But he didn't. The Patriots' offense couldn't get anything going, failing to convert a single third down for the first time since 1991.

And even though Brady will probably play three more games this season than Carson Wentz, I still think Wentz can and will win MVP.

There are a bunch of reasons why.

1. Wentz led his team to an 11-2 record and put it in position to clinch the top seed in the conference, and the Eagles don't even have to be perfect the rest of the way to do it.

2. The key play that could end up enabling the Eagles to get home-field advantage through the playoffs was that gutsy touchdown pass to Alshon Jeffery. Which Wentz delivered with a torn ACL. And which set the Eagles' franchise record for TD passes in a season. 

That kind of mystique matters come awards time.

3. Brady was a legitimate contender for the MVP award last season when he played just 12 games because of the four-game suspension. He finished second in MVP voting with 10 votes, behind Matt Ryan's 25.

4. Aside from Wentz and Brady, who are even the top candidates for MVP this season? Russell Wilson? His team isn't even currently in the playoffs. Antonio Brown? A wide receiver has never won MVP, even though Brown is deserving of breaking that trend. If Brown goes off against the Patriots on Sunday, it might make him the frontrunner. 

Standing in his way, however, is the tremendous success of his own teammate, Le'Veon Bell. Bell and Brown each have nine total touchdowns, and Bell has 1,684 yards from scrimmage compared to Brown's 1,518. How would you justify giving it to Brown over his equally deserving teammate?

If one of Brady, Bell or Brown has an enormous game Sunday, they could catapult to the top of the list. But if they have just an average game, Wentz will remain toward the top.

5. Voter fatigue is real with Brady, and this isn't even shaping up to be one of his best seasons. His 105.2 passer rating is just the fifth-highest of his career. His 27-to-6 touchdown to interception ratio is just the fifth-best of his career. His yards per attempt are fourth-best.

• • •

The case against Carson Wentz still winning MVP (Dave Zangaro)

The Eagles haven't had an MVP since the 1960 season, when Norm Van Brocklin took the honor. 

They'll have to wait at least one more season. 

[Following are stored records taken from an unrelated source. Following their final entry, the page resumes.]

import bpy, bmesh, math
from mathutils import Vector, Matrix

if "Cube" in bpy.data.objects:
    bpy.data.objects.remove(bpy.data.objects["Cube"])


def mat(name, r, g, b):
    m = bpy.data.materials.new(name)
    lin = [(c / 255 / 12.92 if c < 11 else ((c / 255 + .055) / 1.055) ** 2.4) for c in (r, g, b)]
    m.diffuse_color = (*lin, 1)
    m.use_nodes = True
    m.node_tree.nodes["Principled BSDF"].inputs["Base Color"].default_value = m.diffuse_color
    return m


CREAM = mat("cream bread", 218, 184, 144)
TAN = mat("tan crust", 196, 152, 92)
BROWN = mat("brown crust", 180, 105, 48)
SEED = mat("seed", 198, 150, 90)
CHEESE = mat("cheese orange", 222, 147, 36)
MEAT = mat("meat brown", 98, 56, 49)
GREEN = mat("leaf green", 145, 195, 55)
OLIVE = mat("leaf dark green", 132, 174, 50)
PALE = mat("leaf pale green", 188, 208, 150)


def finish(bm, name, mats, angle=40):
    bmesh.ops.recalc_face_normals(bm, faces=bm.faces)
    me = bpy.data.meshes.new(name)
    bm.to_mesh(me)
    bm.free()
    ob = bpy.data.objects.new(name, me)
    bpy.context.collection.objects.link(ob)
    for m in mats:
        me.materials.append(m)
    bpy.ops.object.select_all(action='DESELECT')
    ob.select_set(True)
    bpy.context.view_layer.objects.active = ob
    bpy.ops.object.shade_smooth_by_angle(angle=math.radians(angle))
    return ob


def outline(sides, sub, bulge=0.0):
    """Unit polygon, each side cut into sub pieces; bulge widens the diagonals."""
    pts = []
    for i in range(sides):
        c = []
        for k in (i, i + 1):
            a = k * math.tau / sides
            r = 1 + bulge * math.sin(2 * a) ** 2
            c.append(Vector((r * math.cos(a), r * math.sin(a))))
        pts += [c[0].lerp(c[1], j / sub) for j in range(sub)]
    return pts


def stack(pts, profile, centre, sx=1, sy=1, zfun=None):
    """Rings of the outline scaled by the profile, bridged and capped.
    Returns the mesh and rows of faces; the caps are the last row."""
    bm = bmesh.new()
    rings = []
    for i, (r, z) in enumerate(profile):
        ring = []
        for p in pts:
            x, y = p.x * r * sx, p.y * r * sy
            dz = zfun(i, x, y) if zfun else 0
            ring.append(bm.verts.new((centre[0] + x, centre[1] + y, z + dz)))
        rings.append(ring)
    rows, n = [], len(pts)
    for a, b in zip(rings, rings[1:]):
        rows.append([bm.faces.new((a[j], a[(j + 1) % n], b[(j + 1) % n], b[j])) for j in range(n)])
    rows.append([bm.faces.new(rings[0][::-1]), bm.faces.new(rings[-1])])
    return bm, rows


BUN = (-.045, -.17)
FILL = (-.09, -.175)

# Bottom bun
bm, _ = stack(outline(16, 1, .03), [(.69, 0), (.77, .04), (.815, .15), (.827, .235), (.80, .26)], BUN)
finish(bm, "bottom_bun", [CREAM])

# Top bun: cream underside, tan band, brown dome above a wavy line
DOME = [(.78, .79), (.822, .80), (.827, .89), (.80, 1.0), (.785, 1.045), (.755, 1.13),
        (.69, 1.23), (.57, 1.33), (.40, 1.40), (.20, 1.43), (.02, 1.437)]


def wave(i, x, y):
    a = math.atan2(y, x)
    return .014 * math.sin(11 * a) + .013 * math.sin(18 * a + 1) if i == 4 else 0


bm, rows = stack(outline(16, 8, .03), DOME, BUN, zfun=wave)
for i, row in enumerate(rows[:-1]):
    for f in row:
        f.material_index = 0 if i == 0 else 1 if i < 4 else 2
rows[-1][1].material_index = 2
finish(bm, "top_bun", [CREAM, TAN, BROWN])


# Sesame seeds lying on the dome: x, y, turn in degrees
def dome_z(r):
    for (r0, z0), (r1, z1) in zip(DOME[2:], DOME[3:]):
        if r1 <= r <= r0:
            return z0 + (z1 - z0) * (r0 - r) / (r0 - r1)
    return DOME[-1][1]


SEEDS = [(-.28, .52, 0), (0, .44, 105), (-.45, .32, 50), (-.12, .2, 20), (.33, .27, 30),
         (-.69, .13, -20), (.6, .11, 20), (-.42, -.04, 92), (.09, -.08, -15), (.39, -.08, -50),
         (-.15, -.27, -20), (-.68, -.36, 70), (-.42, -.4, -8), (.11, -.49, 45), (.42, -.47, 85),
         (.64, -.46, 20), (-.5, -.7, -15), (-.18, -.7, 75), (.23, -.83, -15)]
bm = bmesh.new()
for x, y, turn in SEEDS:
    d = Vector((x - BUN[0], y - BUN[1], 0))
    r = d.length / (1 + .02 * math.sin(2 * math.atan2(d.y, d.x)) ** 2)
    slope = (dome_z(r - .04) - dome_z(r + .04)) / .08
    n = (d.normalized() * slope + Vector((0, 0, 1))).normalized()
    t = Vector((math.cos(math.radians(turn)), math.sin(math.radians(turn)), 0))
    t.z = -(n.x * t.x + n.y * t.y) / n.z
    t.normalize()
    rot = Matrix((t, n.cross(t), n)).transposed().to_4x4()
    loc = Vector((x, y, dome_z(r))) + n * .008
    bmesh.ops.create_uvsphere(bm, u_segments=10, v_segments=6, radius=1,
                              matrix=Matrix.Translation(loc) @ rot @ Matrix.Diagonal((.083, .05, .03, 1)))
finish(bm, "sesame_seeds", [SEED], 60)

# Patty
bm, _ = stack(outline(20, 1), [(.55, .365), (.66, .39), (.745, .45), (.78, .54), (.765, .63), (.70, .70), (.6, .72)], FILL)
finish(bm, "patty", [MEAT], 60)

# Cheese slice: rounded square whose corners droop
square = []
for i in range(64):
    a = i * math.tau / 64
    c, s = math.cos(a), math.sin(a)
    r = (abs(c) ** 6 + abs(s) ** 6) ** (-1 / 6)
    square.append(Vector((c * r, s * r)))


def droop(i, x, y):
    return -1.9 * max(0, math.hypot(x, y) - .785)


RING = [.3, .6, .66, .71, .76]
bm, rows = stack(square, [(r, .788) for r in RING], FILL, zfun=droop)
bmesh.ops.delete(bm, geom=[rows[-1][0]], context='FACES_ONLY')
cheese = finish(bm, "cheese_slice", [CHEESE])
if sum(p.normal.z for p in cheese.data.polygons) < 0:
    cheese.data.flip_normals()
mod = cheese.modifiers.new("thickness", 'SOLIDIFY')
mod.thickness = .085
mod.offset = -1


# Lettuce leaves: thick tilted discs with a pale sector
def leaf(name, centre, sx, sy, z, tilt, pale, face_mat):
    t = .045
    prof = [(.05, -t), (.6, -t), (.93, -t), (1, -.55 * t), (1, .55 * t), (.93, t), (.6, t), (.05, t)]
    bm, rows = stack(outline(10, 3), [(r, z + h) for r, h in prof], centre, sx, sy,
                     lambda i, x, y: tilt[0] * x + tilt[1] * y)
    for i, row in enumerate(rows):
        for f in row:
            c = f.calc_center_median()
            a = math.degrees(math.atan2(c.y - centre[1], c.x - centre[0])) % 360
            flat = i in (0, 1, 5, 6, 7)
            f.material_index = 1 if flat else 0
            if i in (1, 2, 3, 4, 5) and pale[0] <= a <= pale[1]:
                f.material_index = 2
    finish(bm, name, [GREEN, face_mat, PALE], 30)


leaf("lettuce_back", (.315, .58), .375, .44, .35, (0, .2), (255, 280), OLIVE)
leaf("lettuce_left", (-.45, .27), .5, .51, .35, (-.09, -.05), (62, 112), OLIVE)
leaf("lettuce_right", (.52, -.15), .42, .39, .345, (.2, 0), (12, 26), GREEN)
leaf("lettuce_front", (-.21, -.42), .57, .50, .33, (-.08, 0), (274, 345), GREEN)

Because when Wentz went down on Sunday night, his MVP chances went with it. 

Sure, the Eagles' quarterback had a really good first 13 games. His team went 11-2. He threw for 3,296 yards, with 33 touchdowns and seven interceptions. Those are really good numbers. 

But he just didn't play enough. 

The last time an NFL MVP played just 13 or fewer games was 1989, when Joe Montana won his first of two straight. Since then, of the 29 MVPs all 29 have played at least 14 games and 23 of them have played all 16. 

Sure, Brady finished second in MVP voting last season after playing just 12 games. But he didn't win it. And that was after 12 games in which he threw for over 3,500 yards, with 28 touchdowns and just two interceptions. His passer rating in those 12 games was 112.2. Wentz's this season was 101.9. 

What's even more notable was that Brady's 12 games in 2016 came in the last 12 games of the season after missing the first four because of suspension. When voting happened, Brady was still on the forefront of everyone's mind, leading his team into the playoffs. Wentz won't be forgotten, but recency has even more pull than mystique in voting. 

And then there are the candidates this year. Brady is the clear frontrunner. He's having another tremendous season. No, he didn't perform well on Monday night, but do you really expect him to not play well down the stretch? 

And the crazy thing about Brady is he's widely considered the greatest quarterback of all time, but has just two MVP awards. To put that in perspective, Peyton Manning has five, while Jim Brown, Johnny Unitas and Brett Favre each have three. Brady is tied with Steve Young, Kurt Warner, Joe Montana and Aaron Rodgers with two. 

So in some cases, voter fatigue might be a real thing, but in this case, it would make sense to see Brady get another one. 

Really, the way Wentz's worth to the Eagles would easily be proven is if the Eagles completely collapse down the stretch with Nick Foles. But with games against the Giants, Raiders and Cowboys, that seems unlikely. The Eagles win, Wentz loses. 

But there's always next year ... and the year after that.